FITCHBURG, Wis. — More families are seeking the services of college planners to help students make some of their biggest life decisions.

What You Need To Know

  • Students can spend hundreds of hours on college investigation, application and selection

  • Test prep and tutoring are a $70 billion per year industry, according to The Business Research Company

  • More and more families are seeking the services of college planners

U.S. News and World Report, one of the best-known sources for college information, suggests students apply to four to eight colleges. Between investigation, exploration and application, students can spend hundreds of hours on post-secondary planning.

Tom Kleese owns OnCampus College Planning, based in Fitchburg. He and his colleague now serve about 200 students every year. The process looks very different than it did in decades past.

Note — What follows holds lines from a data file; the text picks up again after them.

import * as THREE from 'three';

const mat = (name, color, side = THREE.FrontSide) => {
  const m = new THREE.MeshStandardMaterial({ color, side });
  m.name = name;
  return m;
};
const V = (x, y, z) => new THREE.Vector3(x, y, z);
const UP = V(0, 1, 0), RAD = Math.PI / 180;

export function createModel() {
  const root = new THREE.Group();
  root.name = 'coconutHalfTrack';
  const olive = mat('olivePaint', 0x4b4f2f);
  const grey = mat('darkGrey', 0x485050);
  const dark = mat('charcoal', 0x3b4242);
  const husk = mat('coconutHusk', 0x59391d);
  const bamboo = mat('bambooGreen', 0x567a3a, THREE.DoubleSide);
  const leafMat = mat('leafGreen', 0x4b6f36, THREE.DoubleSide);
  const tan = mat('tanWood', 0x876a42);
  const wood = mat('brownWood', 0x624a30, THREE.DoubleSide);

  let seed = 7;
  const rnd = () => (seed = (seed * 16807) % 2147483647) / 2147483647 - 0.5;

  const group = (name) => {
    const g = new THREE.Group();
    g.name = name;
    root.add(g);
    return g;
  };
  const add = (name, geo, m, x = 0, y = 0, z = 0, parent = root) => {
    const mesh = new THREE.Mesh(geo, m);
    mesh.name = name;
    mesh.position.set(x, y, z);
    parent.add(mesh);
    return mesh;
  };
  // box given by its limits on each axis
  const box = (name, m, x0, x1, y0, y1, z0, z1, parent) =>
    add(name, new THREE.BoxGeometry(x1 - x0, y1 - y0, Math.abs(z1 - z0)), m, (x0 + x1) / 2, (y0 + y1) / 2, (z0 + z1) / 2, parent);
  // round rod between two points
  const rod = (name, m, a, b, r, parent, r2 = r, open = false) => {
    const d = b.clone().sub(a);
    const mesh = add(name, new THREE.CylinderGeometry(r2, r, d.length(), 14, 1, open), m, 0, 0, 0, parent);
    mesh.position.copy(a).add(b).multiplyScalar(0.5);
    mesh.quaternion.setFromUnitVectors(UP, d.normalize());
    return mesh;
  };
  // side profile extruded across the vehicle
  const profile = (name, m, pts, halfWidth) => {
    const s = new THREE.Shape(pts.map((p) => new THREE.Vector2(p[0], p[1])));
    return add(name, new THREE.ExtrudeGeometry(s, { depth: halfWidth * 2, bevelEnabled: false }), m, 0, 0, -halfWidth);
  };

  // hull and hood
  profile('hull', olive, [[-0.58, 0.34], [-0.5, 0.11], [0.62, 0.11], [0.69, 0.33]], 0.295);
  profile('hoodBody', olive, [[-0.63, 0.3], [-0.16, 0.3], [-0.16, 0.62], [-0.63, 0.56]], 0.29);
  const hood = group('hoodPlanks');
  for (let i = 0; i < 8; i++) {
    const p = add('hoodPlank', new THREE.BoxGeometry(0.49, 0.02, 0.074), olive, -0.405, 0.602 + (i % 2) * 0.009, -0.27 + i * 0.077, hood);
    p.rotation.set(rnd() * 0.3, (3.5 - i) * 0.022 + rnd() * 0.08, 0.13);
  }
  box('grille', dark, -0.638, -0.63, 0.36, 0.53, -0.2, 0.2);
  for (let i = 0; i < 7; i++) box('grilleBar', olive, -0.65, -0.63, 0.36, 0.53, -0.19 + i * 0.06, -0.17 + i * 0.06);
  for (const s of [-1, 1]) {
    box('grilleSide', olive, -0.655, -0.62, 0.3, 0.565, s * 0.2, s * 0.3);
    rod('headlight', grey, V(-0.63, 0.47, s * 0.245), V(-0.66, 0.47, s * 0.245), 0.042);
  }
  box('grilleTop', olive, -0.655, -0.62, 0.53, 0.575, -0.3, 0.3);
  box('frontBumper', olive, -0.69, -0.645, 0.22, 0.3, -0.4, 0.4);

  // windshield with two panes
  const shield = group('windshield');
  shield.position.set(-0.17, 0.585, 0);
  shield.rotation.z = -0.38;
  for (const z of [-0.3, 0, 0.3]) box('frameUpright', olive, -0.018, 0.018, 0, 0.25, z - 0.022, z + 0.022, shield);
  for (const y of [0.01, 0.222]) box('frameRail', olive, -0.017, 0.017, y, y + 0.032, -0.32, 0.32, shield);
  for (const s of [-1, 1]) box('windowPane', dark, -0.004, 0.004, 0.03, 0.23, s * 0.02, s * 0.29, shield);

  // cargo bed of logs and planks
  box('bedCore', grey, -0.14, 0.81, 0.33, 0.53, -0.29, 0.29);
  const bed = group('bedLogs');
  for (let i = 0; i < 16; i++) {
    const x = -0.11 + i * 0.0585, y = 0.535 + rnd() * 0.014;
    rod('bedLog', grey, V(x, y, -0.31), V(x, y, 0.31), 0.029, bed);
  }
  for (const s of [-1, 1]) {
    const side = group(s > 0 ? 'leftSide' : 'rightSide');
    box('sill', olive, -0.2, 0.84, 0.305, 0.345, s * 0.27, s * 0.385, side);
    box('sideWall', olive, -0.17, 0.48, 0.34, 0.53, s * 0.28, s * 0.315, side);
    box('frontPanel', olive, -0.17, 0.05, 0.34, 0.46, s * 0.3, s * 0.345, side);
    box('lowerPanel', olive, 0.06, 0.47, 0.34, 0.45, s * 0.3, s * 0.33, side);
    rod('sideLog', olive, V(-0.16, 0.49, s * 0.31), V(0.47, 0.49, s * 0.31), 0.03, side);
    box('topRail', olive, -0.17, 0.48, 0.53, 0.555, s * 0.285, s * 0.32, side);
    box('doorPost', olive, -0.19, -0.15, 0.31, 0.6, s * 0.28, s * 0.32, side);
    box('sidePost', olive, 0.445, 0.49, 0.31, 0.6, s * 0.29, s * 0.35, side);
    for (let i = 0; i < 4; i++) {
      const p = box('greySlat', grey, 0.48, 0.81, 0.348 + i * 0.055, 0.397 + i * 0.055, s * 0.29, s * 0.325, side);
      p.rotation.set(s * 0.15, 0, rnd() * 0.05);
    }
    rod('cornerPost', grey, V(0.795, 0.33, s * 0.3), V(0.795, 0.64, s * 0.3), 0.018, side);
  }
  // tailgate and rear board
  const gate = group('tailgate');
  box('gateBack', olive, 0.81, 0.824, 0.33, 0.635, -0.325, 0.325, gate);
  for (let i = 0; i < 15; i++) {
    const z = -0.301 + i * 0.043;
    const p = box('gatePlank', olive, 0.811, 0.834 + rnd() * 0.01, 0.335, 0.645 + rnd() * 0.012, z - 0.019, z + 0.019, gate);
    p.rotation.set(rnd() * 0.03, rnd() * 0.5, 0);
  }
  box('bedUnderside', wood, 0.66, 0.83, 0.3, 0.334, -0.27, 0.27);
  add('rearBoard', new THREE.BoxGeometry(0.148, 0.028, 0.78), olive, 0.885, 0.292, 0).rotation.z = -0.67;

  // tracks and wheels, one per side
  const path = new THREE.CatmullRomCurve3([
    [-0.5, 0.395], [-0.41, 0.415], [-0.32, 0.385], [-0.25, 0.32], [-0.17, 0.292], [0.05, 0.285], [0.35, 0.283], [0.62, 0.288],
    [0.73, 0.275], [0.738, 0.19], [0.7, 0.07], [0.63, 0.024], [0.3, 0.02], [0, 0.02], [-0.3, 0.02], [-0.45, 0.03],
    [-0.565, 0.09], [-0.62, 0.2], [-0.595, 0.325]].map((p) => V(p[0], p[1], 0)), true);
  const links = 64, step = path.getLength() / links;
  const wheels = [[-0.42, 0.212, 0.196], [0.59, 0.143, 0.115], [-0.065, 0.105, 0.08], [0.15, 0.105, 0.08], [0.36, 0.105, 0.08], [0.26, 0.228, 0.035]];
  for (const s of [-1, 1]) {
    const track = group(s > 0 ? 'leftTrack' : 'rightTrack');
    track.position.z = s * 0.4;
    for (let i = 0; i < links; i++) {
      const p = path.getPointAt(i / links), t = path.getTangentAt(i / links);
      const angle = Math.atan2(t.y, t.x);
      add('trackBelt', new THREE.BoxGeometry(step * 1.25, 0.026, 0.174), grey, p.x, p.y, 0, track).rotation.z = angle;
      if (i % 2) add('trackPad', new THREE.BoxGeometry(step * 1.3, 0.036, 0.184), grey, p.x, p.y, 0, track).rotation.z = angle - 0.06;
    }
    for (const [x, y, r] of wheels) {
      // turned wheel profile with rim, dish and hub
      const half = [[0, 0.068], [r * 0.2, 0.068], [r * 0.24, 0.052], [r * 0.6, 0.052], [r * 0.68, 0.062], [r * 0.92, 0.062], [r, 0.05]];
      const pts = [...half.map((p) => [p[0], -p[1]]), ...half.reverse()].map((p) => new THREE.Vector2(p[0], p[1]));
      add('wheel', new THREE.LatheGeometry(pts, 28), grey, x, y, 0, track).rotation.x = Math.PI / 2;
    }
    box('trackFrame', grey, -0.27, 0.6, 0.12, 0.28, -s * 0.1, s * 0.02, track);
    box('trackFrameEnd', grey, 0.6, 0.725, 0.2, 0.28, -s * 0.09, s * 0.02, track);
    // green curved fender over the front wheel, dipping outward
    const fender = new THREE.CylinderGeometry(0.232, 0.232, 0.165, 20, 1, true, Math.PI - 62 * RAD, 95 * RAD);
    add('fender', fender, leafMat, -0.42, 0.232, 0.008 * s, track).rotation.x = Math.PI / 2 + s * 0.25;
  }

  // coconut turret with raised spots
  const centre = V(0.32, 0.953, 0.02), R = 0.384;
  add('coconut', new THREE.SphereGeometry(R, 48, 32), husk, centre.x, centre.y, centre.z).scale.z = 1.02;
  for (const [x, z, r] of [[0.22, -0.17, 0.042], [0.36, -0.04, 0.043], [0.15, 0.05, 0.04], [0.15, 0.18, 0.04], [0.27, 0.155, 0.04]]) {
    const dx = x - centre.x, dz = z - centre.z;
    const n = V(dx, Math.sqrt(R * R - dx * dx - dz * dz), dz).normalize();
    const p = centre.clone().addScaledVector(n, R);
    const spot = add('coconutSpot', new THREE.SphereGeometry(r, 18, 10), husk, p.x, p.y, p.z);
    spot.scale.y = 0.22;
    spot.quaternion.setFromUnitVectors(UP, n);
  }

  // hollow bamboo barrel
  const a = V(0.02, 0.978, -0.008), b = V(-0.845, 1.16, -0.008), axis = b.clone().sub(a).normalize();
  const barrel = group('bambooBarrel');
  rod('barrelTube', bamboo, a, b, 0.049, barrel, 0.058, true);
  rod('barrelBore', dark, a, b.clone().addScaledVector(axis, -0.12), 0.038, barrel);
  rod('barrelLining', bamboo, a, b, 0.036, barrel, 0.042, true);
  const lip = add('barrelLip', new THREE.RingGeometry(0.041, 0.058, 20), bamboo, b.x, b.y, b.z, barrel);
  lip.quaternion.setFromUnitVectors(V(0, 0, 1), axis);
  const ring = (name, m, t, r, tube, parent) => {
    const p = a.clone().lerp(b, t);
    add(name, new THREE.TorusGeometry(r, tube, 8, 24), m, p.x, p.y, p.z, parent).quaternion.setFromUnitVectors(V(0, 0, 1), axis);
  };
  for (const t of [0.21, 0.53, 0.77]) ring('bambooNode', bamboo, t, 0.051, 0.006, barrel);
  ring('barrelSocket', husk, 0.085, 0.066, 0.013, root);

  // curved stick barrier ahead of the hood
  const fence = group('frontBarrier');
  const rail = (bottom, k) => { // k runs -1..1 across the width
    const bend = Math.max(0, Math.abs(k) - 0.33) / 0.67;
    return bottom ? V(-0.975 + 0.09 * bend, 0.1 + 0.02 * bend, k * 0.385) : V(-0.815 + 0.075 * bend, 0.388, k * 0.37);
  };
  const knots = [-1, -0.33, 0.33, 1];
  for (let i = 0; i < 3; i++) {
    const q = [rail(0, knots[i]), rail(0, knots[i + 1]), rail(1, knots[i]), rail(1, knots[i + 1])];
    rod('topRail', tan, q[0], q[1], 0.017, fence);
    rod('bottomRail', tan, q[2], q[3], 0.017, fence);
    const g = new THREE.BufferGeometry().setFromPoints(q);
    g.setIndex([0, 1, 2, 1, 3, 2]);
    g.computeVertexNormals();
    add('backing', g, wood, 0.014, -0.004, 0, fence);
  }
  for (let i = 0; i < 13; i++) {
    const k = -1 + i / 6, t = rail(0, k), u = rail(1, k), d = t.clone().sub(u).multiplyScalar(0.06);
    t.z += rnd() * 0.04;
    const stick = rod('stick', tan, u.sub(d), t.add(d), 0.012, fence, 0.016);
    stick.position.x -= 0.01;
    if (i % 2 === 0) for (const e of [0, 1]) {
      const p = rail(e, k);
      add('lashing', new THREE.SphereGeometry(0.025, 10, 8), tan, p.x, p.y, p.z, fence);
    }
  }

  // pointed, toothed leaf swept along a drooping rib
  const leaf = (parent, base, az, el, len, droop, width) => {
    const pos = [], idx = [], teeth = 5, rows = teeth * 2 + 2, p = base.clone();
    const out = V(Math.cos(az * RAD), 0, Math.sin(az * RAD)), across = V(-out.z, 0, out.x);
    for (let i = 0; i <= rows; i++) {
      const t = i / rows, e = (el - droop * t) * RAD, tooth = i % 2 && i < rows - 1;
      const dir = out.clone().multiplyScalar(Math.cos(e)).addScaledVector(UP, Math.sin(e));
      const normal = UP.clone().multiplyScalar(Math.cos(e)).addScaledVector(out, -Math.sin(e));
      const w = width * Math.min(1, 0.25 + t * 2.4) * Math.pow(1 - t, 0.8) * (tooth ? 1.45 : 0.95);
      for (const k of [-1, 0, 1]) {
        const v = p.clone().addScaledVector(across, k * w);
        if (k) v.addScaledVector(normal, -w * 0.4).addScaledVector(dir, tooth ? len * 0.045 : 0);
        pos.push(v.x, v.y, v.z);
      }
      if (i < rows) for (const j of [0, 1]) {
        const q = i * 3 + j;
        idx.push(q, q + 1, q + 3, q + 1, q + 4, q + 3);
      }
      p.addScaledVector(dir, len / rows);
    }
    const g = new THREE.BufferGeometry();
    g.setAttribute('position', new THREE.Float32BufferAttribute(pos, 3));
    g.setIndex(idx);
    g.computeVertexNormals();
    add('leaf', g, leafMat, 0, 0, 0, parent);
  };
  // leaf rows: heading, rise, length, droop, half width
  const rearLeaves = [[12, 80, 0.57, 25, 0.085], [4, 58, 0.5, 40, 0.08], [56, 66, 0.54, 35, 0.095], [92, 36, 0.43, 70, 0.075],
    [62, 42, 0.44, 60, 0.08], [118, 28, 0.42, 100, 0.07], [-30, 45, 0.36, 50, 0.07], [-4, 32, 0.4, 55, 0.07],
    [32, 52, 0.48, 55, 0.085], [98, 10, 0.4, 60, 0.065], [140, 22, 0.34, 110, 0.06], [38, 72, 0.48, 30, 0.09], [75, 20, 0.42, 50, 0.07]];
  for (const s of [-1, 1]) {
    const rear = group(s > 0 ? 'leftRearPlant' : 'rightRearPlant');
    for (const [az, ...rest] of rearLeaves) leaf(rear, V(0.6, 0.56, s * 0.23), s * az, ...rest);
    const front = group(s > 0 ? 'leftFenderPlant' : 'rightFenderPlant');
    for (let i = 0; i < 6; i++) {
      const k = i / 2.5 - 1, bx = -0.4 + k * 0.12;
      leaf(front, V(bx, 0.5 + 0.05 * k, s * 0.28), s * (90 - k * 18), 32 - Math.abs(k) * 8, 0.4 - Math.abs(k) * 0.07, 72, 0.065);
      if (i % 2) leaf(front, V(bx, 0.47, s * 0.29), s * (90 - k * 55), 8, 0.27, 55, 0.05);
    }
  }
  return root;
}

“We only applied to one or two schools, and now our kids are applying to five or 10,” Kleese said. “I’ve had one student applying to 22 schools, another 15 or 16 or something like that. Students today are often much more interested in out-of-state options than they would have been even 10 to 15 years ago.”

Kleese said it’s easy to see how families could get overwhelmed in the process. He said for each college, a student should know why they want to be there, what would work for them and how that college fits their needs.

Testing is part of that preparation.

“It’s really rewarding when kids increase their score a lot,” Kleese said. “That’s just as exciting for the kid that goes from 19 to a 26 as the kid that gets a perfect 36. I take a lot of pleasure in that.”

The piece Kleese enjoys most is working with students on their essays. He said there’s a stereotype that a student with a dramatic, tragic story has a higher chance of acceptance.

“Probably the worst thing you can do as a high school student or a parent is start Googling good college essays, because you’re going to run into the Costco essay, which was supposedly the magic bullet for a girl who got into all the Ivy League schools,” Kleese said. “When you’re sitting across from a kid who may have had a pretty decent life and has been very well cared for, they think that they don’t have anything that’s special or unique about them. And I’ve got kids writing about absolutely incredible things.”

Kleese said that essay is a student’s chance to be more than “just a number.”

“A lot of things in life are just a number. Your GPA is just a number. Your salary is just a number,” he said. “This is a time when you can put something in your application that adds to the picture.”

Kleese recommends students visit as many college campuses as they can, and think critically about why they prefer one school over another.